Records for the task:
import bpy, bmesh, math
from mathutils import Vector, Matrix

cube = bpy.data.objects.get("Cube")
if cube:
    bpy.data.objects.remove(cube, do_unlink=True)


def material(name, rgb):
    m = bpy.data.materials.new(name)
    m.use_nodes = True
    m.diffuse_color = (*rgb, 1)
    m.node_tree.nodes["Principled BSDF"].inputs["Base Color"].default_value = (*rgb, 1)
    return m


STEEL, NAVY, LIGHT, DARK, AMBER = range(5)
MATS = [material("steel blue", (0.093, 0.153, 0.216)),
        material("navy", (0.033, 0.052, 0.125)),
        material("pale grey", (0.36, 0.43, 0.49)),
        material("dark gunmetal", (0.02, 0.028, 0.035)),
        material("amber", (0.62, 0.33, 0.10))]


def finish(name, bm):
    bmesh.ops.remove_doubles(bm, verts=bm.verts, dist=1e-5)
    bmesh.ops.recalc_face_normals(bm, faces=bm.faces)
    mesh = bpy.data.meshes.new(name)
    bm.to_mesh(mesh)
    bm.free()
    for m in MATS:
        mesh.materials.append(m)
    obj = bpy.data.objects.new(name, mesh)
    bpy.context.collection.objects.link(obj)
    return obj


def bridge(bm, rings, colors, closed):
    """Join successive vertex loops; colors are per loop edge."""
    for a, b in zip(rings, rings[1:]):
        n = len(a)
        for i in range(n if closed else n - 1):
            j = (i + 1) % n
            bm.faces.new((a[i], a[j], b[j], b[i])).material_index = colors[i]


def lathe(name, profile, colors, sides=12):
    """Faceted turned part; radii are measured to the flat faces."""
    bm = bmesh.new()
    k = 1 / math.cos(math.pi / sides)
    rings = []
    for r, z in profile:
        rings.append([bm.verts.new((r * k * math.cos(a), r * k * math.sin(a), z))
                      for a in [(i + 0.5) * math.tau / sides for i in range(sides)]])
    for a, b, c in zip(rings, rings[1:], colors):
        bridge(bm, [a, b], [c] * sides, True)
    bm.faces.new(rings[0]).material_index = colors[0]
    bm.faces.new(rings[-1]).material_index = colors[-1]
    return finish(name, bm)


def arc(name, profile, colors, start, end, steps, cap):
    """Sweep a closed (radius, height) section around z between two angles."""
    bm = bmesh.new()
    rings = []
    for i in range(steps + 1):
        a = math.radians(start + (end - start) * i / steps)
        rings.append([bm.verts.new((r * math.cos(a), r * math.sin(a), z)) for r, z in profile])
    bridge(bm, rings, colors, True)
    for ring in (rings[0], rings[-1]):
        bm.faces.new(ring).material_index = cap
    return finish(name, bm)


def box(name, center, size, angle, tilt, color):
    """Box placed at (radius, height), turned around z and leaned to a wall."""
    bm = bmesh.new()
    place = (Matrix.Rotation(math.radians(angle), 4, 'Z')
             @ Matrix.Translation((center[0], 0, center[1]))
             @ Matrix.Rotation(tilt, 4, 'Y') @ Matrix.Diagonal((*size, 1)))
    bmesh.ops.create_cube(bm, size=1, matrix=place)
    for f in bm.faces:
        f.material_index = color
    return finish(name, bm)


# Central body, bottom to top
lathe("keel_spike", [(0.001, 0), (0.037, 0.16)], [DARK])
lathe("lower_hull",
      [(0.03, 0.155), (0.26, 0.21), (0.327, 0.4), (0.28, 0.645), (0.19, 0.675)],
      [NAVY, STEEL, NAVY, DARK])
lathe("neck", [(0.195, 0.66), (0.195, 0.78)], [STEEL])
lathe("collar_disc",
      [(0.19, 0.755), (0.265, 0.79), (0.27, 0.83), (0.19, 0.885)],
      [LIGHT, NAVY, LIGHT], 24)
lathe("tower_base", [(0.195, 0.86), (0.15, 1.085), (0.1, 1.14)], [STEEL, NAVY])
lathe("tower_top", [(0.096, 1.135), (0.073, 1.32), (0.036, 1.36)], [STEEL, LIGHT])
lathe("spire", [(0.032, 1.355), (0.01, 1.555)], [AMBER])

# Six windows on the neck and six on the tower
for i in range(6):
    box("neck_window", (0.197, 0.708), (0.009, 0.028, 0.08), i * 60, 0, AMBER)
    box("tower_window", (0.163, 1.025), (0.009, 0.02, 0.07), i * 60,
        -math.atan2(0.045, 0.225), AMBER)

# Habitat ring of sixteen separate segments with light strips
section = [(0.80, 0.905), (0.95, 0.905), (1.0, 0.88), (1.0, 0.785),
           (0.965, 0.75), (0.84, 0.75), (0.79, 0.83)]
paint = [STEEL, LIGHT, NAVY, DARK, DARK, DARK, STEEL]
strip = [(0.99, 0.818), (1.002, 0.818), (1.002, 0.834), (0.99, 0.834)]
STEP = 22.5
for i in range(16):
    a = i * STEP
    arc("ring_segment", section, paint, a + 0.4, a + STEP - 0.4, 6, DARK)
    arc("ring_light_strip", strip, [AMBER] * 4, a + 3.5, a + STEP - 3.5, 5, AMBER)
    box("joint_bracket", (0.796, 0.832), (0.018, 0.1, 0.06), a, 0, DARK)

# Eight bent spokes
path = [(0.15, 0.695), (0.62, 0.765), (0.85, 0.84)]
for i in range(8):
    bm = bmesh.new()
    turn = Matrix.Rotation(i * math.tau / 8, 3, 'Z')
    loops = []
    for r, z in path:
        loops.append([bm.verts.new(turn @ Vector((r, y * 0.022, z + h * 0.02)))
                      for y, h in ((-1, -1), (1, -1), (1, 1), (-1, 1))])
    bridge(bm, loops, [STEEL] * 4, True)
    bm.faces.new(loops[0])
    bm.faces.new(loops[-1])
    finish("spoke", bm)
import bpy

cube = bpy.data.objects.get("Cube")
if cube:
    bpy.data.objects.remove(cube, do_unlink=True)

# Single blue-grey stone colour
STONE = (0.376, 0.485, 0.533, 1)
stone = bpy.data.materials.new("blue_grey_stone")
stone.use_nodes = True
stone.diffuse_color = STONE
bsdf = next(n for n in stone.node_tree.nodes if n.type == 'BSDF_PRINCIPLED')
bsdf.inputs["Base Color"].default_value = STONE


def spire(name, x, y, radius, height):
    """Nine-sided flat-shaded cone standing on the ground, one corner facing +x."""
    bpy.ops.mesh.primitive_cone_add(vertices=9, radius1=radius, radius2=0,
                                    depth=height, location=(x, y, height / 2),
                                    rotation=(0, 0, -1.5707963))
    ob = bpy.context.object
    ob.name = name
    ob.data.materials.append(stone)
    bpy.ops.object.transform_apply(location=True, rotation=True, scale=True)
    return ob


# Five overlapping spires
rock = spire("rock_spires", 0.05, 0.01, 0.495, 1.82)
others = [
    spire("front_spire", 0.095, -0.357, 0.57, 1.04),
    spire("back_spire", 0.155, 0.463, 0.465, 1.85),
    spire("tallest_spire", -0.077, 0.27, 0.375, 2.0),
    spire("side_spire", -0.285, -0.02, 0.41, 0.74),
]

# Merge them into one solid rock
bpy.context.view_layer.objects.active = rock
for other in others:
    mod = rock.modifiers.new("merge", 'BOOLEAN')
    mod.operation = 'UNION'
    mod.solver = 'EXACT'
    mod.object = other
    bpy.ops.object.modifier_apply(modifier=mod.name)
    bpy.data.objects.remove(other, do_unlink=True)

Task:
Extract the full listing above without alteration.

Result of this exercise:
import bpy, bmesh, math
from mathutils import Vector, Matrix

cube = bpy.data.objects.get("Cube")
if cube:
    bpy.data.objects.remove(cube, do_unlink=True)


def material(name, rgb):
    m = bpy.data.materials.new(name)
    m.use_nodes = True
    m.diffuse_color = (*rgb, 1)
    m.node_tree.nodes["Principled BSDF"].inputs["Base Color"].default_value = (*rgb, 1)
    return m


STEEL, NAVY, LIGHT, DARK, AMBER = range(5)
MATS = [material("steel blue", (0.093, 0.153, 0.216)),
        material("navy", (0.033, 0.052, 0.125)),
        material("pale grey", (0.36, 0.43, 0.49)),
        material("dark gunmetal", (0.02, 0.028, 0.035)),
        material("amber", (0.62, 0.33, 0.10))]


def finish(name, bm):
    bmesh.ops.remove_doubles(bm, verts=bm.verts, dist=1e-5)
    bmesh.ops.recalc_face_normals(bm, faces=bm.faces)
    mesh = bpy.data.meshes.new(name)
    bm.to_mesh(mesh)
    bm.free()
    for m in MATS:
        mesh.materials.append(m)
    obj = bpy.data.objects.new(name, mesh)
    bpy.context.collection.objects.link(obj)
    return obj


def bridge(bm, rings, colors, closed):
    """Join successive vertex loops; colors are per loop edge."""
    for a, b in zip(rings, rings[1:]):
        n = len(a)
        for i in range(n if closed else n - 1):
            j = (i + 1) % n
            bm.faces.new((a[i], a[j], b[j], b[i])).material_index = colors[i]


def lathe(name, profile, colors, sides=12):
    """Faceted turned part; radii are measured to the flat faces."""
    bm = bmesh.new()
    k = 1 / math.cos(math.pi / sides)
    rings = []
    for r, z in profile:
        rings.append([bm.verts.new((r * k * math.cos(a), r * k * math.sin(a), z))
                      for a in [(i + 0.5) * math.tau / sides for i in range(sides)]])
    for a, b, c in zip(rings, rings[1:], colors):
        bridge(bm, [a, b], [c] * sides, True)
    bm.faces.new(rings[0]).material_index = colors[0]
    bm.faces.new(rings[-1]).material_index = colors[-1]
    return finish(name, bm)


def arc(name, profile, colors, start, end, steps, cap):
    """Sweep a closed (radius, height) section around z between two angles."""
    bm = bmesh.new()
    rings = []
    for i in range(steps + 1):
        a = math.radians(start + (end - start) * i / steps)
        rings.append([bm.verts.new((r * math.cos(a), r * math.sin(a), z)) for r, z in profile])
    bridge(bm, rings, colors, True)
    for ring in (rings[0], rings[-1]):
        bm.faces.new(ring).material_index = cap
    return finish(name, bm)


def box(name, center, size, angle, tilt, color):
    """Box placed at (radius, height), turned around z and leaned to a wall."""
    bm = bmesh.new()
    place = (Matrix.Rotation(math.radians(angle), 4, 'Z')
             @ Matrix.Translation((center[0], 0, center[1]))
             @ Matrix.Rotation(tilt, 4, 'Y') @ Matrix.Diagonal((*size, 1)))
    bmesh.ops.create_cube(bm, size=1, matrix=place)
    for f in bm.faces:
        f.material_index = color
    return finish(name, bm)


# Central body, bottom to top
lathe("keel_spike", [(0.001, 0), (0.037, 0.16)], [DARK])
lathe("lower_hull",
      [(0.03, 0.155), (0.26, 0.21), (0.327, 0.4), (0.28, 0.645), (0.19, 0.675)],
      [NAVY, STEEL, NAVY, DARK])
lathe("neck", [(0.195, 0.66), (0.195, 0.78)], [STEEL])
lathe("collar_disc",
      [(0.19, 0.755), (0.265, 0.79), (0.27, 0.83), (0.19, 0.885)],
      [LIGHT, NAVY, LIGHT], 24)
lathe("tower_base", [(0.195, 0.86), (0.15, 1.085), (0.1, 1.14)], [STEEL, NAVY])
lathe("tower_top", [(0.096, 1.135), (0.073, 1.32), (0.036, 1.36)], [STEEL, LIGHT])
lathe("spire", [(0.032, 1.355), (0.01, 1.555)], [AMBER])

# Six windows on the neck and six on the tower
for i in range(6):
    box("neck_window", (0.197, 0.708), (0.009, 0.028, 0.08), i * 60, 0, AMBER)
    box("tower_window", (0.163, 1.025), (0.009, 0.02, 0.07), i * 60,
        -math.atan2(0.045, 0.225), AMBER)

# Habitat ring of sixteen separate segments with light strips
section = [(0.80, 0.905), (0.95, 0.905), (1.0, 0.88), (1.0, 0.785),
           (0.965, 0.75), (0.84, 0.75), (0.79, 0.83)]
paint = [STEEL, LIGHT, NAVY, DARK, DARK, DARK, STEEL]
strip = [(0.99, 0.818), (1.002, 0.818), (1.002, 0.834), (0.99, 0.834)]
STEP = 22.5
for i in range(16):
    a = i * STEP
    arc("ring_segment", section, paint, a + 0.4, a + STEP - 0.4, 6, DARK)
    arc("ring_light_strip", strip, [AMBER] * 4, a + 3.5, a + STEP - 3.5, 5, AMBER)
    box("joint_bracket", (0.796, 0.832), (0.018, 0.1, 0.06), a, 0, DARK)

# Eight bent spokes
path = [(0.15, 0.695), (0.62, 0.765), (0.85, 0.84)]
for i in range(8):
    bm = bmesh.new()
    turn = Matrix.Rotation(i * math.tau / 8, 3, 'Z')
    loops = []
    for r, z in path:
        loops.append([bm.verts.new(turn @ Vector((r, y * 0.022, z + h * 0.02)))
                      for y, h in ((-1, -1), (1, -1), (1, 1), (-1, 1))])
    bridge(bm, loops, [STEEL] * 4, True)
    bm.faces.new(loops[0])
    bm.faces.new(loops[-1])
    finish("spoke", bm)
import bpy

cube = bpy.data.objects.get("Cube")
if cube:
    bpy.data.objects.remove(cube, do_unlink=True)

# Single blue-grey stone colour
STONE = (0.376, 0.485, 0.533, 1)
stone = bpy.data.materials.new("blue_grey_stone")
stone.use_nodes = True
stone.diffuse_color = STONE
bsdf = next(n for n in stone.node_tree.nodes if n.type == 'BSDF_PRINCIPLED')
bsdf.inputs["Base Color"].default_value = STONE


def spire(name, x, y, radius, height):
    """Nine-sided flat-shaded cone standing on the ground, one corner facing +x."""
    bpy.ops.mesh.primitive_cone_add(vertices=9, radius1=radius, radius2=0,
                                    depth=height, location=(x, y, height / 2),
                                    rotation=(0, 0, -1.5707963))
    ob = bpy.context.object
    ob.name = name
    ob.data.materials.append(stone)
    bpy.ops.object.transform_apply(location=True, rotation=True, scale=True)
    return ob


# Five overlapping spires
rock = spire("rock_spires", 0.05, 0.01, 0.495, 1.82)
others = [
    spire("front_spire", 0.095, -0.357, 0.57, 1.04),
    spire("back_spire", 0.155, 0.463, 0.465, 1.85),
    spire("tallest_spire", -0.077, 0.27, 0.375, 2.0),
    spire("side_spire", -0.285, -0.02, 0.41, 0.74),
]

# Merge them into one solid rock
bpy.context.view_layer.objects.active = rock
for other in others:
    mod = rock.modifiers.new("merge", 'BOOLEAN')
    mod.operation = 'UNION'
    mod.solver = 'EXACT'
    mod.object = other
    bpy.ops.object.modifier_apply(modifier=mod.name)
    bpy.data.objects.remove(other, do_unlink=True)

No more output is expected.